Problem details:
Pictures stay out. All the rest of the records must be repeated exactly.

Exercise input:
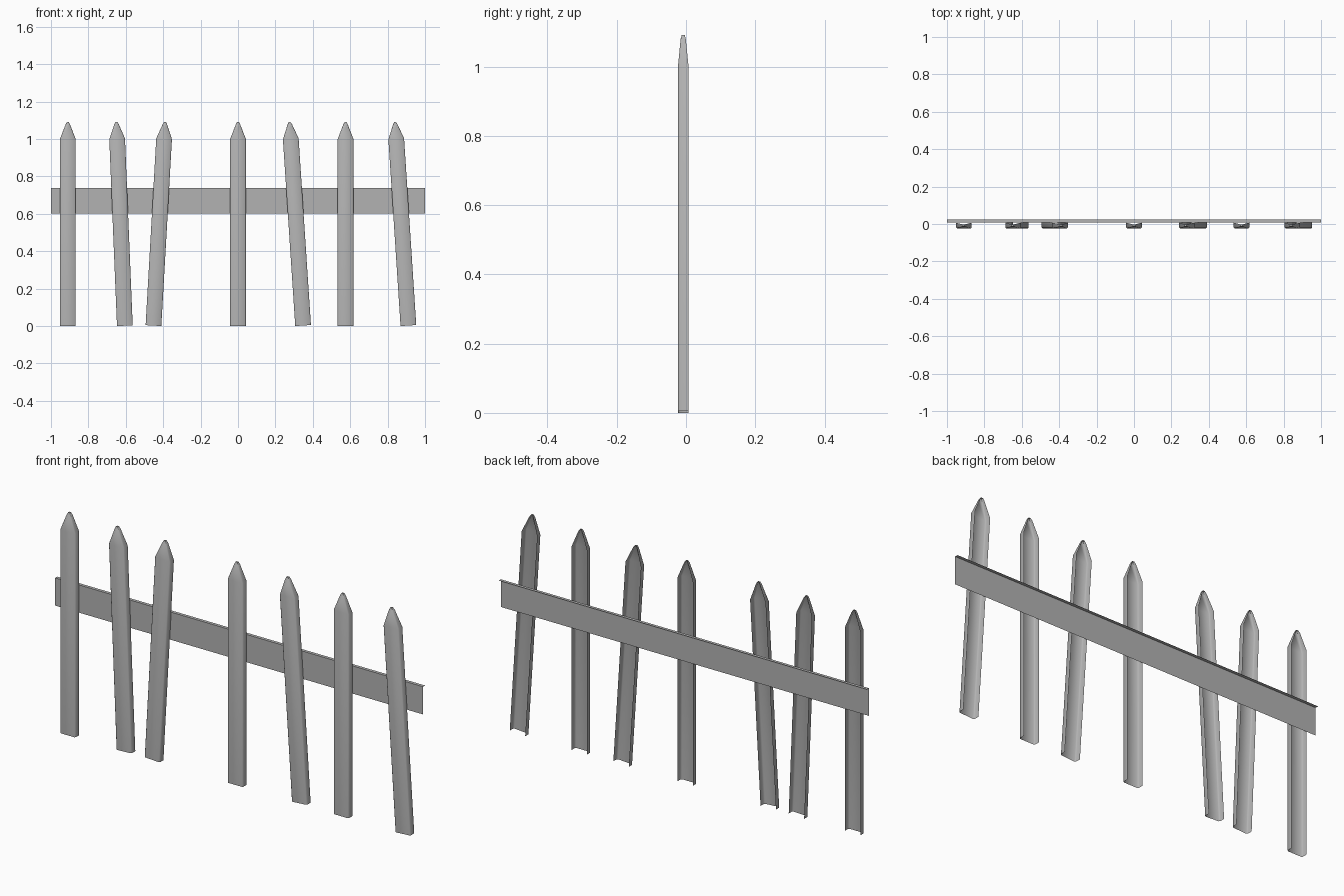
import bpy, math

if "Cube" in bpy.data.objects:
    bpy.data.objects.remove(bpy.data.objects["Cube"])

# dark grey paint for the whole fence
grey = bpy.data.materials.new("dark_grey")
grey.diffuse_color = (0.45, 0.45, 0.45, 1)
grey.use_nodes = True
grey.node_tree.nodes["Principled BSDF"].inputs["Base Color"].default_value = grey.diffuse_color

def mesh_object(name, verts, faces):
    me = bpy.data.meshes.new(name)
    me.from_pydata(verts, [], faces)
    me.update()
    me.materials.append(grey)
    ob = bpy.data.objects.new(name, me)
    bpy.context.collection.objects.link(ob)
    return ob

def picket(name, x_bottom, x_top):
    # channel section, open at the back, with chamfered front corners
    section = [(-0.042, 0.007), (-0.042, -0.018), (-0.037, -0.023),
               (0.037, -0.023), (0.042, -0.018), (0.042, 0.007)]
    # height, width scale, depth scale
    rings = [(0, 1, 1), (1.0, 1, 1), (1.078, 0.28, 0.5), (1.09, 0.12, 0.3)]
    n, yc = len(section), -0.008
    verts = [(x * sx, yc + (y - yc) * sy, z)
             for z, sx, sy in rings for x, y in section]
    faces = [(r * n + i, r * n + i + 1, (r + 1) * n + i + 1, (r + 1) * n + i)
             for r in range(len(rings) - 1) for i in range(n - 1)]
    faces.append(tuple((len(rings) - 1) * n + i for i in range(n)))  # tip cap
    ob = mesh_object(name, verts, faces)
    # lean the picket about its foot
    lean = math.atan2(x_top - x_bottom, 1.09)
    ob.rotation_euler = (0, lean, 0)
    ob.location = (x_bottom, 0, 0.042 * abs(math.sin(lean)))
    bpy.ops.object.select_all(action='DESELECT')
    ob.select_set(True)
    bpy.context.view_layer.objects.active = ob
    bpy.ops.object.shade_smooth_by_angle(angle=math.radians(50))

# pickets: foot x, tip x
for k, (xb, xt) in enumerate([(-0.91, -0.91), (-0.605, -0.65), (-0.452, -0.39),
                              (0, 0), (0.348, 0.276), (0.575, 0.575),
                              (0.911, 0.84)]):
    picket(f"picket_{k + 1}", xb, xt)

# rail: flat board with a lip folded back along the top
profile = [(0.009, 0.601), (0.009, 0.737), (0.025, 0.737)]
verts = [(x, y, z) for x in (-1, 1) for y, z in profile]
mesh_object("rail", verts, [(0, 3, 4, 1), (1, 4, 5, 2)])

Result below:
import bpy, math

if "Cube" in bpy.data.objects:
    bpy.data.objects.remove(bpy.data.objects["Cube"])

# dark grey paint for the whole fence
grey = bpy.data.materials.new("dark_grey")
grey.diffuse_color = (0.45, 0.45, 0.45, 1)
grey.use_nodes = True
grey.node_tree.nodes["Principled BSDF"].inputs["Base Color"].default_value = grey.diffuse_color

def mesh_object(name, verts, faces):
    me = bpy.data.meshes.new(name)
    me.from_pydata(verts, [], faces)
    me.update()
    me.materials.append(grey)
    ob = bpy.data.objects.new(name, me)
    bpy.context.collection.objects.link(ob)
    return ob

def picket(name, x_bottom, x_top):
    # channel section, open at the back, with chamfered front corners
    section = [(-0.042, 0.007), (-0.042, -0.018), (-0.037, -0.023),
               (0.037, -0.023), (0.042, -0.018), (0.042, 0.007)]
    # height, width scale, depth scale
    rings = [(0, 1, 1), (1.0, 1, 1), (1.078, 0.28, 0.5), (1.09, 0.12, 0.3)]
    n, yc = len(section), -0.008
    verts = [(x * sx, yc + (y - yc) * sy, z)
             for z, sx, sy in rings for x, y in section]
    faces = [(r * n + i, r * n + i + 1, (r + 1) * n + i + 1, (r + 1) * n + i)
             for r in range(len(rings) - 1) for i in range(n - 1)]
    faces.append(tuple((len(rings) - 1) * n + i for i in range(n)))  # tip cap
    ob = mesh_object(name, verts, faces)
    # lean the picket about its foot
    lean = math.atan2(x_top - x_bottom, 1.09)
    ob.rotation_euler = (0, lean, 0)
    ob.location = (x_bottom, 0, 0.042 * abs(math.sin(lean)))
    bpy.ops.object.select_all(action='DESELECT')
    ob.select_set(True)
    bpy.context.view_layer.objects.active = ob
    bpy.ops.object.shade_smooth_by_angle(angle=math.radians(50))

# pickets: foot x, tip x
for k, (xb, xt) in enumerate([(-0.91, -0.91), (-0.605, -0.65), (-0.452, -0.39),
                              (0, 0), (0.348, 0.276), (0.575, 0.575),
                              (0.911, 0.84)]):
    picket(f"picket_{k + 1}", xb, xt)

# rail: flat board with a lip folded back along the top
profile = [(0.009, 0.601), (0.009, 0.737), (0.025, 0.737)]
verts = [(x, y, z) for x in (-1, 1) for y, z in profile]
mesh_object("rail", verts, [(0, 3, 4, 1), (1, 4, 5, 2)])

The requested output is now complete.